95th ESA Annual Meeting (August 1 -- 6, 2010)

COS 20-8 - Are humans decreasing the frequency and/or magnitude of ecological synergies?  A review and case study employing multiple nutrient enrichment in Bahamian estuaries

Tuesday, August 3, 2010: 10:30 AM
334, David L Lawrence Convention Center
Jacob E. Allgeier1, Amy D. Rosemond1 and Craig A. Layman2, (1)Odum School of Ecology, University of Georgia, Athens, GA, (2)Applied Ecology, North Carolina State University, Raleigh, NC

Ecological synergies are of particular interest because their unpredictable nature hinders accuracy of ecological forecasting.  Synergies can occur in response to enrichment by multiple nutrients (typically nitrogen (N) and phosphorus (P)), whereby the response to simultaneous enrichment by N+P is greater than that predicted by their additive responses. Because producers typically need N and P for growth, it is predicted that a synergy would occur most strongly in an environment with low availability of both key nutrients.
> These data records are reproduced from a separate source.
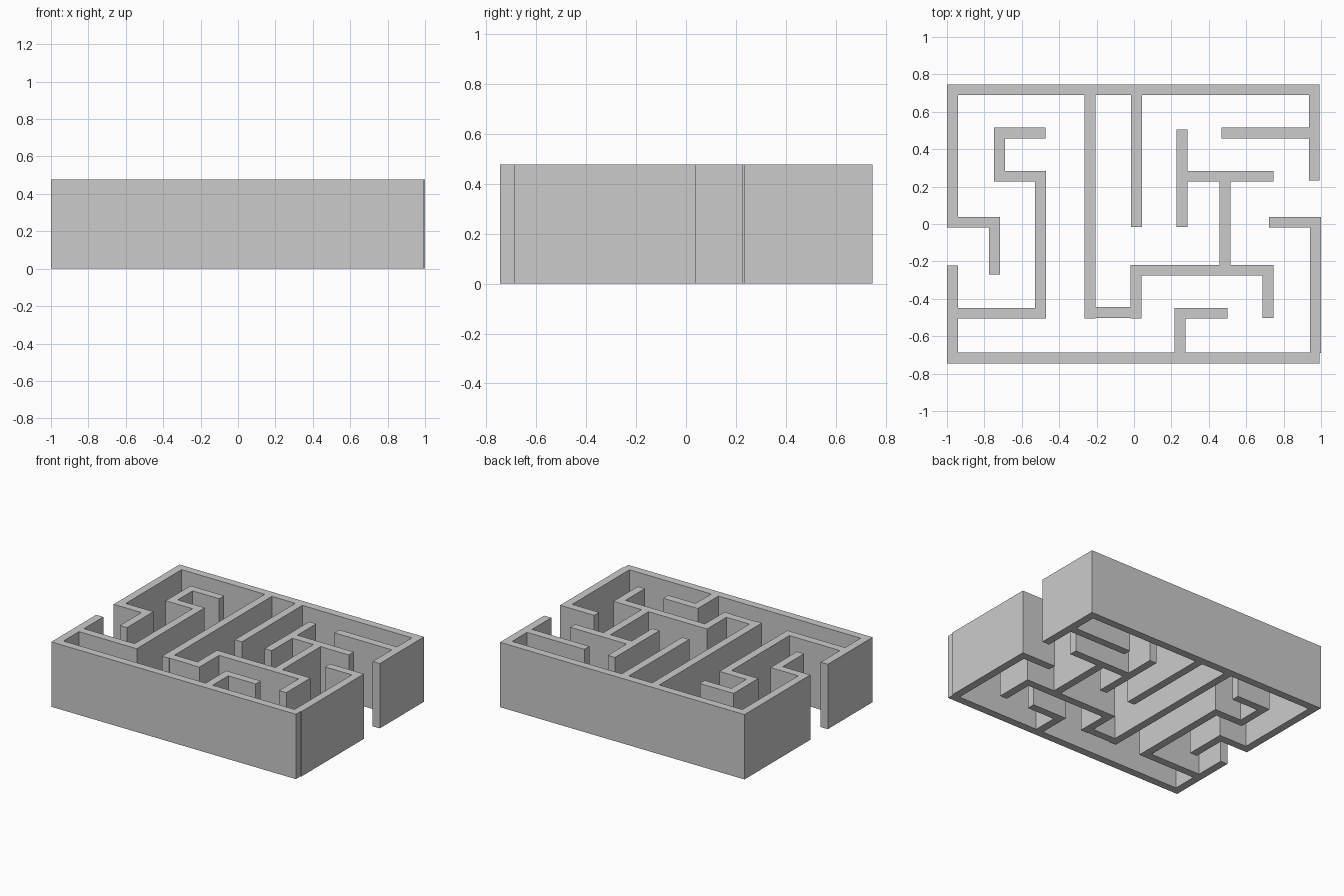
import bpy, bmesh

if "Cube" in bpy.data.objects:
    bpy.data.objects.remove(bpy.data.objects["Cube"])

HEIGHT = 0.478
HALF = 0.029  # half wall thickness


def across(y, x0, x1):
    """Wall running along x, given its centreline y."""
    return (x0, x1, y - HALF, y + HALF)


def along(x, y0, y1):
    """Wall running along y, given its centreline x."""
    return (x - HALF, x + HALF, y0, y1)


def build_walls(name, rects):
    """Union the wall footprints on a shared grid, then raise them."""
    rects = [tuple(round(c, 4) for c in r) for r in rects]
    xs = sorted({c for r in rects for c in r[:2]})
    ys = sorted({c for r in rects for c in r[2:]})
    bm = bmesh.new()
    verts = {}

    def vert(i, j):
        if (i, j) not in verts:
            verts[i, j] = bm.verts.new((xs[i], ys[j], 0))
        return verts[i, j]

    for i in range(len(xs) - 1):
        for j in range(len(ys) - 1):
            cx, cy = (xs[i] + xs[i + 1]) / 2, (ys[j] + ys[j + 1]) / 2
            if any(r[0] < cx < r[1] and r[2] < cy < r[3] for r in rects):
                bm.faces.new((vert(i, j), vert(i + 1, j), vert(i + 1, j + 1), vert(i, j + 1)))
    bmesh.ops.dissolve_limit(bm, angle_limit=0.01, verts=bm.verts[:], edges=bm.edges[:])
    ext = bmesh.ops.extrude_face_region(bm, geom=bm.faces[:], use_keep_orig=True)
    top = [g for g in ext["geom"] if isinstance(g, bmesh.types.BMVert)]
    bmesh.ops.translate(bm, verts=top, vec=(0, 0, HEIGHT))
    bmesh.ops.recalc_face_normals(bm, faces=bm.faces[:])
    mesh = bpy.data.meshes.new(name)
    bm.to_mesh(mesh)
    bm.free()
    obj = bpy.data.objects.new(name, mesh)
    bpy.context.collection.objects.link(obj)


# Back half: outer back wall and every wall attached to it
build_walls("back_maze_walls", [
    across(0.718, -1.0, 0.993),
    along(-0.971, -0.02, 0.747),
    across(0.009, -1.0, -0.716),
    along(-0.745, -0.27, 0.038),
    # long central dividers
    along(-0.236, -0.506, 0.747),
    along(0.013, -0.015, 0.747),
    # stepped branch
    across(-0.473, -0.265, 0.039),
    along(0.01, -0.506, -0.218),
    across(-0.247, -0.019, 0.745),
    along(0.716, -0.502, -0.218),
    along(0.486, -0.247, 0.255),
    across(0.255, 0.227, 0.745),
    along(0.256, -0.015, 0.504),
    # right corner
    along(0.964, 0.233, 0.747),
    across(0.486, 0.467, 0.993),
])

# Front half: outer front wall and every wall attached to it
build_walls("front_maze_walls", [
    across(-0.716, -1.0, 0.993),
    along(-0.971, -0.745, -0.223),
    # left hooked branch
    across(-0.477, -1.0, -0.471),
    along(-0.5, -0.506, 0.284),
    across(0.255, -0.748, -0.471),
    along(-0.719, 0.226, 0.515),
    across(0.486, -0.748, -0.473),
    # small hook
    along(0.246, -0.745, -0.448),
    across(-0.477, 0.217, 0.499),
    # right wall and its return
    along(0.971, -0.69, 0.038),
    across(0.009, 0.722, 1.0),
])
Most human activities enhance rather than reduce the availability of nutrients and thus may dampen the frequency and/or magnitude of synergies.  Here we explored the frequency at which synergies occurred in previously published studies and provide a case study to test how land-use change altered the magnitude of synergistic responses.  To determine patterns in synergistic responses to N and P, we applied a novel metric, the Interaction Effect Index (IEI), that quantifies the relative degree of non-additive responses to multiple nutrient enrichment (nitrogen - N, phosphorus - P, and both - N+P), to 653 studies across diverse ecosystem types and latitudes.  We then quantified benthic algal response to enrichment by N, P and N+P across a gradient of ecosystem fragmentation (blockage of tidal flow to shallow estuaries in The Bahamas) to assess the implications of land-use change for synergistic responses. 

We found that synergies occurred less commonly than alternative responses (e.g., antagonisms) across all ecosystem types.  But when they did occur, they were often great in magnitude.  Synergistic responses were strongest in freshwater and temperate systems, and weakest in terrestrial and arctic systems.  We found that ecosystem fragmentation resulted in greater algal biomass and reduced magnitude of synergisms than in unfragmented sites.  A strong negative correlation (R2 = 0.78) was found between algal biomass under control conditions (a surrogate for base ecosystem productivity) and the magnitude of synergism (as quantified by the IEI).  Our findings demonstrate anthropogenic changes to coastal systems may be shifting nutrient limitation from historical baselines, thereby affecting our basic understanding of how relatively pristine ecosystems function.